- Law Cases
by Sharon Rondeau
(Nov. 22, 2012) — Obama’s former campaign manager, Jim Messina, has reportedly “blasted” Gallup for having “consistently showed Romney with an outsized national lead in comparison to other polls” prior to the November 6, 2012 election.
However, Gallup’s website shows that it did not always report that Romney was ahead in pre-election polls. An article published the day before the election showed Romney one point ahead but Obama leading in early voting by one point. Several well-known and experienced pundits had claimed that Democrats were oversampled in pre-election polls and that Republican support was therefore under-rated. Dick Morris was positive in mid-September that Romney would win prior to any of the presidential and vice-presidential debates.
Obama’s Justice Department joined a lawsuit against Gallup in 2009 after a former Gallup employee reported that the company had been overcharging the State Department and U.S. Mint for its services. The chief counsel for Gallup has denied the charges. The lawsuit had not been officially served to Gallup until August of this year, and it was reported that Axelrod had tried to intimidate Gallup employees last April after the polling company reported that Romney was leading. Gallup stood by the “methodology” which Axelrod had criticized.
Gallup is viewed by some as possessing “a persistent bias…toward the GOP.” Gallup has used the “likely voter” criterion since 1950 to take presidential election polls. Described as one of “the world’s most prominent and respected public-opinion organizations,” Gallup states that it does not make “predictions” about the outcome of a presidential race, but rather, measures the national popular vote.
At the end of October, Rasmussen was showing Romney ahead of Obama by four points in 11 swing states. However, on Election night, it was reported that Romney won only one of them: North Carolina.
The president and vice president are not elected by popular vote, but rather, by electors who vote in the Electoral College in December following a presidential election to officially elect them. The Electoral College was established by the Founders to strike a balance between states with large, urban populations and those with smaller populations which were largely agricultural.
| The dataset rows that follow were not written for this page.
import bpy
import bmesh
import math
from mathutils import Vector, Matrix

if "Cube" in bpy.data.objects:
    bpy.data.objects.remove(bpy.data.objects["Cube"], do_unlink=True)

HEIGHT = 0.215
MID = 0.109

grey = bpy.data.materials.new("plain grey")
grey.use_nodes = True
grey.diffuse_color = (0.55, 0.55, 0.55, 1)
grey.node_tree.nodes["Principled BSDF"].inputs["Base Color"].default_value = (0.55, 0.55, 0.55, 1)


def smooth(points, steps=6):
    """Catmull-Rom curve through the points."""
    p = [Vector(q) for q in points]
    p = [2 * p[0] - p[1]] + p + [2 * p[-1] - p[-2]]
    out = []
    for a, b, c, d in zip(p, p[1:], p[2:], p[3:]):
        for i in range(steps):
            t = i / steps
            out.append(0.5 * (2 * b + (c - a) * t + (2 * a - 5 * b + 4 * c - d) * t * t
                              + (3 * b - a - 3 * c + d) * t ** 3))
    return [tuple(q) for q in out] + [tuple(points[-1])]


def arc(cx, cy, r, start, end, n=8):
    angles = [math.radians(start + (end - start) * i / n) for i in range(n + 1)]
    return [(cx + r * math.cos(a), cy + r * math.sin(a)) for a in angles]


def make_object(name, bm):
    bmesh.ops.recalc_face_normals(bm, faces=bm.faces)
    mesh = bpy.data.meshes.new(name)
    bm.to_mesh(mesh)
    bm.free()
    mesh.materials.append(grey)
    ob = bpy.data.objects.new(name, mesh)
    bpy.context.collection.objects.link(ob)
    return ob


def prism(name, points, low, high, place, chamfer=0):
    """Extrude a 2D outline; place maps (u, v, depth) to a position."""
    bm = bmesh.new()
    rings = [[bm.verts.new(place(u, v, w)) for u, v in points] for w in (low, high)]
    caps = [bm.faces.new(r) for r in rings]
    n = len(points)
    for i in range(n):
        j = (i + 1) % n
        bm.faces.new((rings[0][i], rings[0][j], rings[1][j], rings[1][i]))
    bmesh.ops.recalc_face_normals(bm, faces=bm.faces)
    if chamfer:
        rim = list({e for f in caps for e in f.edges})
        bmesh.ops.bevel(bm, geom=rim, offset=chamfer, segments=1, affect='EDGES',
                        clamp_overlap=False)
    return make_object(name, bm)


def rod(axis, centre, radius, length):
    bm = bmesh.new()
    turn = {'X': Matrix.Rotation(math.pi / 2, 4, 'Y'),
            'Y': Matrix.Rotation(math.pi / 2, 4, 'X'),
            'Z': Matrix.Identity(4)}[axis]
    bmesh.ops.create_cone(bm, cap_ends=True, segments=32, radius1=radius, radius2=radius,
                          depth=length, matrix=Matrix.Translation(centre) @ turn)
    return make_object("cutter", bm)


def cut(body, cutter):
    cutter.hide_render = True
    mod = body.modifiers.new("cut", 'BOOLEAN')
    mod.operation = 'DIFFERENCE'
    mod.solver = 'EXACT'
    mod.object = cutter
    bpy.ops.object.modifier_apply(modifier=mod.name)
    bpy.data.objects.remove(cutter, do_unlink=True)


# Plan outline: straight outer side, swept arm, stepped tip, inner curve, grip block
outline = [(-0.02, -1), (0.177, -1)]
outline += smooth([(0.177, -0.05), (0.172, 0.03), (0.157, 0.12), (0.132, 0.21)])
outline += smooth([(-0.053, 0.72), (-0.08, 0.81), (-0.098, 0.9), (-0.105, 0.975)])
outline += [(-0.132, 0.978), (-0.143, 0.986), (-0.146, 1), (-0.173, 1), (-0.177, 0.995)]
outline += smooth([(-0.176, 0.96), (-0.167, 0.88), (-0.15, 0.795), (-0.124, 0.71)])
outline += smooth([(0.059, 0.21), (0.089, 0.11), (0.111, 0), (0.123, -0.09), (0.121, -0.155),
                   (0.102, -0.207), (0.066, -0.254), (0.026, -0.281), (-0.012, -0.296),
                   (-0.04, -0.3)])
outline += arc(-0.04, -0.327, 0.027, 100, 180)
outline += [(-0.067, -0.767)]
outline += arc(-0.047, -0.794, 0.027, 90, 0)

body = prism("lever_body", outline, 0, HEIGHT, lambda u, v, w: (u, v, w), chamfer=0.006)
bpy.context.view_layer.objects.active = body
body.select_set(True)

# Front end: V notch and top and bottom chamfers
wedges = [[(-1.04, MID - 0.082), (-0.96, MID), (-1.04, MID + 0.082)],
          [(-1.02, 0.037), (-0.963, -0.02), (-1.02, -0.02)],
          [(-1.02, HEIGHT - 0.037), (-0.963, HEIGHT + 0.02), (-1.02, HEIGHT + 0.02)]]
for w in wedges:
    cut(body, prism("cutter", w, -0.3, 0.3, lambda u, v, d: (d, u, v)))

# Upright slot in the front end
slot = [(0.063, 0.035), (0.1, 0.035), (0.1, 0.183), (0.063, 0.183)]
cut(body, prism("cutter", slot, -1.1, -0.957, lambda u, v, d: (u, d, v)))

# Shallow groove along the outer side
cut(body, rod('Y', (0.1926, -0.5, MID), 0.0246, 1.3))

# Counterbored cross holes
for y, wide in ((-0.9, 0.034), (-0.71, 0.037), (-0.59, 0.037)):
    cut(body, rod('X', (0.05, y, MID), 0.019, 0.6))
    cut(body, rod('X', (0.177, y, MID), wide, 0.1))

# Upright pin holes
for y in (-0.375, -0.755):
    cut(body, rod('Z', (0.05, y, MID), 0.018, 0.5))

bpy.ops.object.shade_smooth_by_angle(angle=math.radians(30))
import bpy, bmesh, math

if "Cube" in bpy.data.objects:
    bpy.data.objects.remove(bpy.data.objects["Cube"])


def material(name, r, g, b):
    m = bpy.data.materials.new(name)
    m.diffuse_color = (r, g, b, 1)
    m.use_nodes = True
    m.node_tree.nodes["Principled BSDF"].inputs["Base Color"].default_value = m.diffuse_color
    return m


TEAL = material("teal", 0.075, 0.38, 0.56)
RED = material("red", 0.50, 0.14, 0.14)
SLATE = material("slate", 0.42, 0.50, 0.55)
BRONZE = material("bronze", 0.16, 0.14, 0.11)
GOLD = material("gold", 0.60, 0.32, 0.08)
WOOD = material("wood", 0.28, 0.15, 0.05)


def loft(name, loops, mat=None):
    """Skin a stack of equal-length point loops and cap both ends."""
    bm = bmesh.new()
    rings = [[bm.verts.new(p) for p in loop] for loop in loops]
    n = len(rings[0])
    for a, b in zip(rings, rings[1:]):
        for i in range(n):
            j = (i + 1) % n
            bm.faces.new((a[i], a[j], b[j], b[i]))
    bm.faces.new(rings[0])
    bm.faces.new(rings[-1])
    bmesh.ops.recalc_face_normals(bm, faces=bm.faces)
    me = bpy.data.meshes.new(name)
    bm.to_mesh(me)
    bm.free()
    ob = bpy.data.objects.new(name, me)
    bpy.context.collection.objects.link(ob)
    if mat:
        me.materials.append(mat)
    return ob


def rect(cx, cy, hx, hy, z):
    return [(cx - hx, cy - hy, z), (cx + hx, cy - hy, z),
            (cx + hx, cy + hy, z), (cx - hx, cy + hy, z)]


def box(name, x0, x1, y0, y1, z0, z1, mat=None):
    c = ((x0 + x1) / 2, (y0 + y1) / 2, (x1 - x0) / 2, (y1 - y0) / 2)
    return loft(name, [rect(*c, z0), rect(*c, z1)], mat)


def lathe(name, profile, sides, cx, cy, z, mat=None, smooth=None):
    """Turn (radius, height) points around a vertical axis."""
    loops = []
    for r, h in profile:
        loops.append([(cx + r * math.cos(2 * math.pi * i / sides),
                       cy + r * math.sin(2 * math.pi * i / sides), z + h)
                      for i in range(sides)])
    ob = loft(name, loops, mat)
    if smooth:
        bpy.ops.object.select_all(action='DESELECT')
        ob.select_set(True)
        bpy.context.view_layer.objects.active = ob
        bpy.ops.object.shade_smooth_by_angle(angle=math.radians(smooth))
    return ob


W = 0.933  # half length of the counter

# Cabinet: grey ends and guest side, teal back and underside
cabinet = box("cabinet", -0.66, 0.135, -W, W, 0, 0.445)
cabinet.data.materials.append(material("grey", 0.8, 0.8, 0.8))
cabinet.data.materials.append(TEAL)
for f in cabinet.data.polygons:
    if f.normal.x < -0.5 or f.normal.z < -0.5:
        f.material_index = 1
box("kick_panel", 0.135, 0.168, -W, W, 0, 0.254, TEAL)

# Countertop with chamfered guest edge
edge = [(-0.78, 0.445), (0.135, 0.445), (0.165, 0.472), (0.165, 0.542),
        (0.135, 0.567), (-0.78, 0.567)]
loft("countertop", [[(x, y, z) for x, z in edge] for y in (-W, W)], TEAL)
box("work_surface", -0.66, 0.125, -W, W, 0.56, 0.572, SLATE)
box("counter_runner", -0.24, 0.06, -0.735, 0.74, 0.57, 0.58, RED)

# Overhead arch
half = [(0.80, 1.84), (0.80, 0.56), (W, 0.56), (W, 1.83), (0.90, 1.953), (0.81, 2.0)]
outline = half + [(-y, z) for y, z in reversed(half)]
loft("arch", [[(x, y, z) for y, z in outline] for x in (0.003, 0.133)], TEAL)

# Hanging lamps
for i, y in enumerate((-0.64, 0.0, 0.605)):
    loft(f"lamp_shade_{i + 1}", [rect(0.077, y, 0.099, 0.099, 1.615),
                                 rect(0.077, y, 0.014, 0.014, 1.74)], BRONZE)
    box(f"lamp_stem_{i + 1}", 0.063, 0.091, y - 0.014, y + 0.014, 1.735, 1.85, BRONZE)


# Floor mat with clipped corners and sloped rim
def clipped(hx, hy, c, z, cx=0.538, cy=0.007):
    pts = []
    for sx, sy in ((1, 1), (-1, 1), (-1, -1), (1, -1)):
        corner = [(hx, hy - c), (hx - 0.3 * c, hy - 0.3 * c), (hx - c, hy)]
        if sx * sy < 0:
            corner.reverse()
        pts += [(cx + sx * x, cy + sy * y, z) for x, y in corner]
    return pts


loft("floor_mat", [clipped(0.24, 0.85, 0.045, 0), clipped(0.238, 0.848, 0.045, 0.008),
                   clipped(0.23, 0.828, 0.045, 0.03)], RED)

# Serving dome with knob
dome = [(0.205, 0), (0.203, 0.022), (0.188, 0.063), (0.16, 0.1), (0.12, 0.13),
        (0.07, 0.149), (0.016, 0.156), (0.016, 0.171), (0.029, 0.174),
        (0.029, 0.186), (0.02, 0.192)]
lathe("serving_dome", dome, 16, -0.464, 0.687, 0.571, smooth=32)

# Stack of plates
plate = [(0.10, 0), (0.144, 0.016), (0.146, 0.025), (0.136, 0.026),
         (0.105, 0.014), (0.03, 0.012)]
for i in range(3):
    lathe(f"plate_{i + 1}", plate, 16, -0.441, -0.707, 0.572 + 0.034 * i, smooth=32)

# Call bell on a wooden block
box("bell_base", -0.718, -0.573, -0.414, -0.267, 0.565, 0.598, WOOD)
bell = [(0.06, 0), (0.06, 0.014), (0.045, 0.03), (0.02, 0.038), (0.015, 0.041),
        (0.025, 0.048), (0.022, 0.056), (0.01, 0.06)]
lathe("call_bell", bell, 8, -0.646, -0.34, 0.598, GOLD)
On the evening of November 6, Gallup posted a list of nine items to be considered as the election returns were coming in, with the first stating that Republican enthusiasm was higher than that of Democrats.
Obama’s lead pollster took issue with what he claimed were “wild variations” reported by Gallup and other companies prior to the election, stating that the demographics of the American electorate have shifted.
It has been reported that Obama was declared the winner by “massive election theft” which could not be detected by means of a traditional recount. Recently The Post & Email learned that 2008 Republican presidential candidate John McCain had reportedly been aware of ballot-stuffing by Democrats in Pennsylvania and Ohio but chose to do nothing about it. Those states are two of at least a handful in which entire wards or precincts registered no votes for Romney in 2012.
Business Insider lists four “assumptions” made during the campaign which caused “conservative” pollsters to believe that the polling was slanted in favor of Democrats and Obama. While the creator of “Unskewed Polls” told Business Insider that his pre-election assessment that Romney was considerably head of Obama were “wrong,” he later established a website claiming that Obama “stole the election.” Business Insider has claimed that Dean Chambers, creator of Unskewed Polls, has embraced an “implausible theory.”
BI reports that Gallup is now at the bottom of a ranking of pollsters for the 2012 election and that two left-leaning pollsters are in the first and second positions. Nate Silver, who had predicted a considerable Obama win, stated that Obama’s “performance” was “underestimated.”
There are numerous reports of widespread voter fraud both in early voting and on November 6, but the most significant manner in which some say votes were “flipped” is attributed to touch-screen voting machines which could have invisibly changed Romney votes to Obama votes, a phenomenon witnessed by several early voters in Kansas, North Carolina, and Ohio.
Tags: 2012 election, American electorate, Business Insider, David Axelrod, Dick Morris, Electoral College, Gallup Inc., Gallup Polling, Michael Savage, Obama, Rasmussen, Romney, swing states, U.S. Department of Justice, Unskewed Polls